Integrity is doing the right thing when no one is watching.

Across A Crowded Room…

“I suspect the secret of personal attraction is locked up in our unique imperfections, flaws and frailties.” ~ Hugh Mackay (1640-1692)

How do you think your “defects of character” have affected your relationship choices? In what ways? Can you take a look at why?


I’m not good at intimacy. I can count the number of folks in my life who have known the Real Me on one hand, with fingers left over.

Charlie the cat is long and lean
The color of the night
And his eyes are green
He likes to snuggle…*

Charlie, being Charlie

With Charlie, snuggling is a fairly formalized proposition. If he doesn’t invite himself, I do so by patting the bed next to me three times. He then waits what he considers an appropriate time–varying from a few seconds to a couple of minutes–to demonstrate that he is, indeed, his own cat and not responding to any orders. Then he hops up and walks back and forth a few times, purring. My position has to be just right; if not, he waits until I’ve completed my part of the ritual. Then he curls up so that his rear feet and head are in one of my hands, his body firmly pressed against my other arm and chest. Purring ensues, usually tapering off into little snores.

Charlie pretty much invented snuggling himself. Continue reading “Snuggles”

Meditation (Discuss with your sponsor or therapist) 12/29/17

Where The Wild Things Are – HarperCollins

“Childhood is a tricky business. Usually, something goes wrong.”
– Maurice Sendak

Hosting People In Recovery For The Holidays

Jolly, not folly…

Social occasions that involve people in recovery—especially early recovery—can pose some perplexing problems for the hosts. On one hand, a host who is aware of a guest’s need to avoid mood-altering substances may wish to do what is possible to keep from exposing them to temptation. On the other hand, social drinking is a part of everyday American culture. Most social gatherings involve some drinking by some of the guests. A host may be at a loss as to how she ought to deal with guests in recovery — especially those only a short way along on their journey.
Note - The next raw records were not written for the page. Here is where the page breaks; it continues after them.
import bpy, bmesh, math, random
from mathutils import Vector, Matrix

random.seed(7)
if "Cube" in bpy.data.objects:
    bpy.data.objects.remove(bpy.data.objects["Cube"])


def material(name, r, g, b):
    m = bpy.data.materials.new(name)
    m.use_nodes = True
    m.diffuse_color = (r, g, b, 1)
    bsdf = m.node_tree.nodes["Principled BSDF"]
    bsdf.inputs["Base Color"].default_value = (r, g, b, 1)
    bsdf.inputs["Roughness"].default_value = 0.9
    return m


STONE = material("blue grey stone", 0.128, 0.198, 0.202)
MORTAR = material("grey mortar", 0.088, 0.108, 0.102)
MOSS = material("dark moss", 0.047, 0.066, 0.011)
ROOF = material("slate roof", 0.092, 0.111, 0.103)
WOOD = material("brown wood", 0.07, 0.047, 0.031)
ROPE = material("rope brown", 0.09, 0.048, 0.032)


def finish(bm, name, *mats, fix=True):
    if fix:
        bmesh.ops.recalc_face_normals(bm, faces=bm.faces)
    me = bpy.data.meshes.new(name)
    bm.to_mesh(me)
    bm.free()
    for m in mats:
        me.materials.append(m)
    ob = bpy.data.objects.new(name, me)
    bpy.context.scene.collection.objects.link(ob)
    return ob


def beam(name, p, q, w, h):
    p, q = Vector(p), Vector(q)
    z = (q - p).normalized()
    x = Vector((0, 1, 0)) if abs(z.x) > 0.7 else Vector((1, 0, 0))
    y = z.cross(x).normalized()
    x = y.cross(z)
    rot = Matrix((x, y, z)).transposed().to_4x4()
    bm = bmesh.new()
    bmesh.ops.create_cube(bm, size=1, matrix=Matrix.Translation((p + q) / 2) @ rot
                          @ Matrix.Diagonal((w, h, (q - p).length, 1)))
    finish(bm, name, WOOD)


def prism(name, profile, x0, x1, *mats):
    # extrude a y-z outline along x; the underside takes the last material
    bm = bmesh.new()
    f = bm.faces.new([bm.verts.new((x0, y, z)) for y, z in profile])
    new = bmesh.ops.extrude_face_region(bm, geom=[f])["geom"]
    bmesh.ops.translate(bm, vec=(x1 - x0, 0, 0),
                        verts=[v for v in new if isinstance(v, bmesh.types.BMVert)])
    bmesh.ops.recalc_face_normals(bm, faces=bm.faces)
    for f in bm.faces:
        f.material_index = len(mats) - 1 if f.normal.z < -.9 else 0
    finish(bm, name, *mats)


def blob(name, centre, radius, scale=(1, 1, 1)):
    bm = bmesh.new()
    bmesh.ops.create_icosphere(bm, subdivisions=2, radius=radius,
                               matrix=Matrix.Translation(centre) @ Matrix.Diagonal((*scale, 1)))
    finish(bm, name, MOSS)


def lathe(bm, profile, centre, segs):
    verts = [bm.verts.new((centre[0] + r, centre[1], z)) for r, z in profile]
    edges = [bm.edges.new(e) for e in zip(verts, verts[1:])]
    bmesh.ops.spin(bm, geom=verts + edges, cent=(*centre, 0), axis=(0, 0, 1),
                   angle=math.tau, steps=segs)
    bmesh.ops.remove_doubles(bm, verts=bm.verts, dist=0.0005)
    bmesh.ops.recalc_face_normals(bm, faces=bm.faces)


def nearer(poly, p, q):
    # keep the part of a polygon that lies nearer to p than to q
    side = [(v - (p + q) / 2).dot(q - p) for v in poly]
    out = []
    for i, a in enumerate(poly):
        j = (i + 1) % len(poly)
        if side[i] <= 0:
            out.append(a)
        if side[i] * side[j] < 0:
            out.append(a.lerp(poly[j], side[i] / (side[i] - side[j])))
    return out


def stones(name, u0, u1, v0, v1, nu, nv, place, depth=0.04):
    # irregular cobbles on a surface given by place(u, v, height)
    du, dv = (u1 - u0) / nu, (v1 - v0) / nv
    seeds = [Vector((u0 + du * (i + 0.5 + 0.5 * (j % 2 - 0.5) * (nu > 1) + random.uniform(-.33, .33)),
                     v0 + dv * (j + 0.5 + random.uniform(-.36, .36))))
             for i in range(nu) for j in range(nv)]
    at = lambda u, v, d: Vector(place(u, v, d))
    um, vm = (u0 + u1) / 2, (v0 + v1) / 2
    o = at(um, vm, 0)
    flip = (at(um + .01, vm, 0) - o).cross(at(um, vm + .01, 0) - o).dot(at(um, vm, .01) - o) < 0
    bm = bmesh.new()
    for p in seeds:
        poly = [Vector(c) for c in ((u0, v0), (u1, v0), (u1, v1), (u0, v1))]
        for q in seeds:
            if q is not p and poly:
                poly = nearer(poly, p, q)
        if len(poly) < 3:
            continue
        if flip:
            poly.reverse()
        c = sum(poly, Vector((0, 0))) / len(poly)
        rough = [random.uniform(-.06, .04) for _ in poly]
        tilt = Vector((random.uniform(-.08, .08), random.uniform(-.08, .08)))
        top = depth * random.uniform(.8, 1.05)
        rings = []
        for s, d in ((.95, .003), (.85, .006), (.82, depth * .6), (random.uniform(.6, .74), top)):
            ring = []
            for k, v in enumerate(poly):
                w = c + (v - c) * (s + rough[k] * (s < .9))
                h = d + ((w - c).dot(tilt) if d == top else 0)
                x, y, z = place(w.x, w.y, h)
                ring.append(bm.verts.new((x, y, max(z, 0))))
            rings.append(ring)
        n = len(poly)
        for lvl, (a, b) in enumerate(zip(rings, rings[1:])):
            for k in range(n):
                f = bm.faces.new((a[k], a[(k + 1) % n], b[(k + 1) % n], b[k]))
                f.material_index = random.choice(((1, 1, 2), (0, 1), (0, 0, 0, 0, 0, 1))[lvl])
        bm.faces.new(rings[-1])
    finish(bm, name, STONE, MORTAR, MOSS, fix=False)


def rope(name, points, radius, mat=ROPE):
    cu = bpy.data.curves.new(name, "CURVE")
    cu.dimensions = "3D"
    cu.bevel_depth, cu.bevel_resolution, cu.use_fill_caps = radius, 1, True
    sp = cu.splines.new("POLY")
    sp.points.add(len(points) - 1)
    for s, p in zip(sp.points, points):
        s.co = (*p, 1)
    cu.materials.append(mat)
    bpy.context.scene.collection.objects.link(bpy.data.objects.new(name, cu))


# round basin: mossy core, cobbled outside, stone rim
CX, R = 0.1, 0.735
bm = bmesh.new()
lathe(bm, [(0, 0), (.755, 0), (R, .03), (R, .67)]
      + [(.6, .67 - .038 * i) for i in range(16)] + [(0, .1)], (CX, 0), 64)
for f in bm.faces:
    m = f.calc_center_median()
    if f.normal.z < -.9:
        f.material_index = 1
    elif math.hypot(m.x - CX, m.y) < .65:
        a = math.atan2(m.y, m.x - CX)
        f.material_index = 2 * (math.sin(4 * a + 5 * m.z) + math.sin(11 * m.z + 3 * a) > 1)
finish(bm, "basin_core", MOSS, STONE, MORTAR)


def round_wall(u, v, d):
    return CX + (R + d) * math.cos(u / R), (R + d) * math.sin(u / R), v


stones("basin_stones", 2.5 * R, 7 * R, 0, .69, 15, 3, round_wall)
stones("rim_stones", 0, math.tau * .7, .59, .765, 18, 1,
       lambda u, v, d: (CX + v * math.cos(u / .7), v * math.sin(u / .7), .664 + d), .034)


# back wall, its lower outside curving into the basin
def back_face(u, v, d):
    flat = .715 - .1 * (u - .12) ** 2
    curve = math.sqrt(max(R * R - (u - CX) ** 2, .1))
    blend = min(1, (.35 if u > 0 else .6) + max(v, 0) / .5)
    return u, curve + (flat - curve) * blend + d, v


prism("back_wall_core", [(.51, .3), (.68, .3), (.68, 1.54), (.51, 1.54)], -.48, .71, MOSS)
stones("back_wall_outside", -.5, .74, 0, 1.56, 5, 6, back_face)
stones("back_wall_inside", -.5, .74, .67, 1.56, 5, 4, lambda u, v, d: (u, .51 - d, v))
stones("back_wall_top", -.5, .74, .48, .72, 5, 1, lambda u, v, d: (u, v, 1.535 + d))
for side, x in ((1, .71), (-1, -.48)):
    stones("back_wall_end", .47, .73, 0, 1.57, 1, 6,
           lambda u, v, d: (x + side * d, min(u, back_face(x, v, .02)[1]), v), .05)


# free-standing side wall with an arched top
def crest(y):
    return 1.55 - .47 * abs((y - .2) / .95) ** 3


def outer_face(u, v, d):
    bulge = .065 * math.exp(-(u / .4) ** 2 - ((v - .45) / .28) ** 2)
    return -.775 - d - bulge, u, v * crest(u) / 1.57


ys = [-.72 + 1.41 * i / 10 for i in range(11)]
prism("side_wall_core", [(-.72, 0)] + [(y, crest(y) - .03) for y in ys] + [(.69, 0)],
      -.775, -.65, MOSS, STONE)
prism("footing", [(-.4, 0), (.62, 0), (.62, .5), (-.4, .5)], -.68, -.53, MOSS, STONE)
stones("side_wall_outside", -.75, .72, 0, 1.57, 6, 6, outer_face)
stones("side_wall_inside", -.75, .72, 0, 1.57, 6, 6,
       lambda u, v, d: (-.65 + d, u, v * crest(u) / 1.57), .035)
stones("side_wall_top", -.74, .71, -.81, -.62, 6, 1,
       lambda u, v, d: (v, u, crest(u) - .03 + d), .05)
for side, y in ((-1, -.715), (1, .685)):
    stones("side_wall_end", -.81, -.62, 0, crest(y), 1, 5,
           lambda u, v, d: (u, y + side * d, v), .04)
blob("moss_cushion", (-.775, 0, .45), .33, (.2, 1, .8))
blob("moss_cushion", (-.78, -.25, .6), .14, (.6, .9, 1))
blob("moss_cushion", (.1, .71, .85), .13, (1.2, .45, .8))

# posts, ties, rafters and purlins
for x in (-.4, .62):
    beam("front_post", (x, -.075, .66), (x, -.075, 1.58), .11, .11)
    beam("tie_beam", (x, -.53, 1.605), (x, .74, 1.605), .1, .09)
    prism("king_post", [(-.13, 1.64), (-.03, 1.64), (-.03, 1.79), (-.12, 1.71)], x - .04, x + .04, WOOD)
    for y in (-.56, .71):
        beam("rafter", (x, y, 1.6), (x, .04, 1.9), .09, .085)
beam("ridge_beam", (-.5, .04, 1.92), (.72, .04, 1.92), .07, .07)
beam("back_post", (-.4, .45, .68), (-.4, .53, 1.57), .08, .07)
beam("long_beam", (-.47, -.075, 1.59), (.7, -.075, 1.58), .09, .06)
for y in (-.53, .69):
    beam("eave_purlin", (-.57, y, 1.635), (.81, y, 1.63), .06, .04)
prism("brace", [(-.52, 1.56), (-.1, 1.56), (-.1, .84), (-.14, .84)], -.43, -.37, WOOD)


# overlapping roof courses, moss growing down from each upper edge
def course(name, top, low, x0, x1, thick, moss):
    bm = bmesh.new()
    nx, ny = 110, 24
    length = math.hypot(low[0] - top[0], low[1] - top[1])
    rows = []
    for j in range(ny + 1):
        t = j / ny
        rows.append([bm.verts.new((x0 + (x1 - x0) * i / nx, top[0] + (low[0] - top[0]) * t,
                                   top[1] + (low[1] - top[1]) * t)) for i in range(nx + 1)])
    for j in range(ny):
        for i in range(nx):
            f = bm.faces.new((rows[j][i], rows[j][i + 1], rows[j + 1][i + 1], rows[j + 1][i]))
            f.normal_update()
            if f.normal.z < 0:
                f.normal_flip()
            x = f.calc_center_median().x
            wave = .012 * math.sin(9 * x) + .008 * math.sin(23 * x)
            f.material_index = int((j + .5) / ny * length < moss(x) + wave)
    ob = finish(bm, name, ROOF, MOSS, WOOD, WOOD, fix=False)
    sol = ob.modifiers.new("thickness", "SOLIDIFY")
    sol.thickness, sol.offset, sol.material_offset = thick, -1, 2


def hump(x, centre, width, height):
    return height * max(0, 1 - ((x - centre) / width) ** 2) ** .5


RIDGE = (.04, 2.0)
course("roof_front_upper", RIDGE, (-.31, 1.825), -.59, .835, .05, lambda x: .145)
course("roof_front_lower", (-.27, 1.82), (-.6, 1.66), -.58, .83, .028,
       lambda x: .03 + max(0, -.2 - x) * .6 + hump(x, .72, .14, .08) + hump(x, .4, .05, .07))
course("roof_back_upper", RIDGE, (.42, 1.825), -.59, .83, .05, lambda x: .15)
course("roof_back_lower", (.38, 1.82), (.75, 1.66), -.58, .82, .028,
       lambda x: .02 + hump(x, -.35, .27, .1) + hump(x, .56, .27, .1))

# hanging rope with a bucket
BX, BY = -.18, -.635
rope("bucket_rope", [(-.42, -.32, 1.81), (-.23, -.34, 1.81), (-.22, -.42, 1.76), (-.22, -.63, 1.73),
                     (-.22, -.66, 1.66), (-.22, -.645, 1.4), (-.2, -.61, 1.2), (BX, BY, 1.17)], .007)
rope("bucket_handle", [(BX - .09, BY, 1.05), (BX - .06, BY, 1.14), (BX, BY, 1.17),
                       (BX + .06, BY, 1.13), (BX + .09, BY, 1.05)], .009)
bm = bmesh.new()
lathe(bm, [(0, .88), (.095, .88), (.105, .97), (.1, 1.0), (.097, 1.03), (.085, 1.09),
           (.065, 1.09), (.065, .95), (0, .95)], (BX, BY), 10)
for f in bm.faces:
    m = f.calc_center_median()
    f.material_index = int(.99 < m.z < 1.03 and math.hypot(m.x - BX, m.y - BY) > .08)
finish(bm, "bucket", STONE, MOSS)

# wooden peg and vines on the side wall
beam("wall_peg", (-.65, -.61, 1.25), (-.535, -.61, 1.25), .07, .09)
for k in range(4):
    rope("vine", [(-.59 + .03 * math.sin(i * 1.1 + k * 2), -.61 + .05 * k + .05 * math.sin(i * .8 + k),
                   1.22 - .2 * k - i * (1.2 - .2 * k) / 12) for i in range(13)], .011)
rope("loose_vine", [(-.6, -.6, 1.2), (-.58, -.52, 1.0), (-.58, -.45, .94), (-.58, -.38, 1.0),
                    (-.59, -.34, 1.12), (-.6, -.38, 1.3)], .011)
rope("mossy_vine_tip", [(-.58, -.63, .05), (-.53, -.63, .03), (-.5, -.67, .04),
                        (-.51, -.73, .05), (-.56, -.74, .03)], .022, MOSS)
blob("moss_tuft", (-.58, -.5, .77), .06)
There are some simple things to remember….

Hosting People In Recovery For The Holidays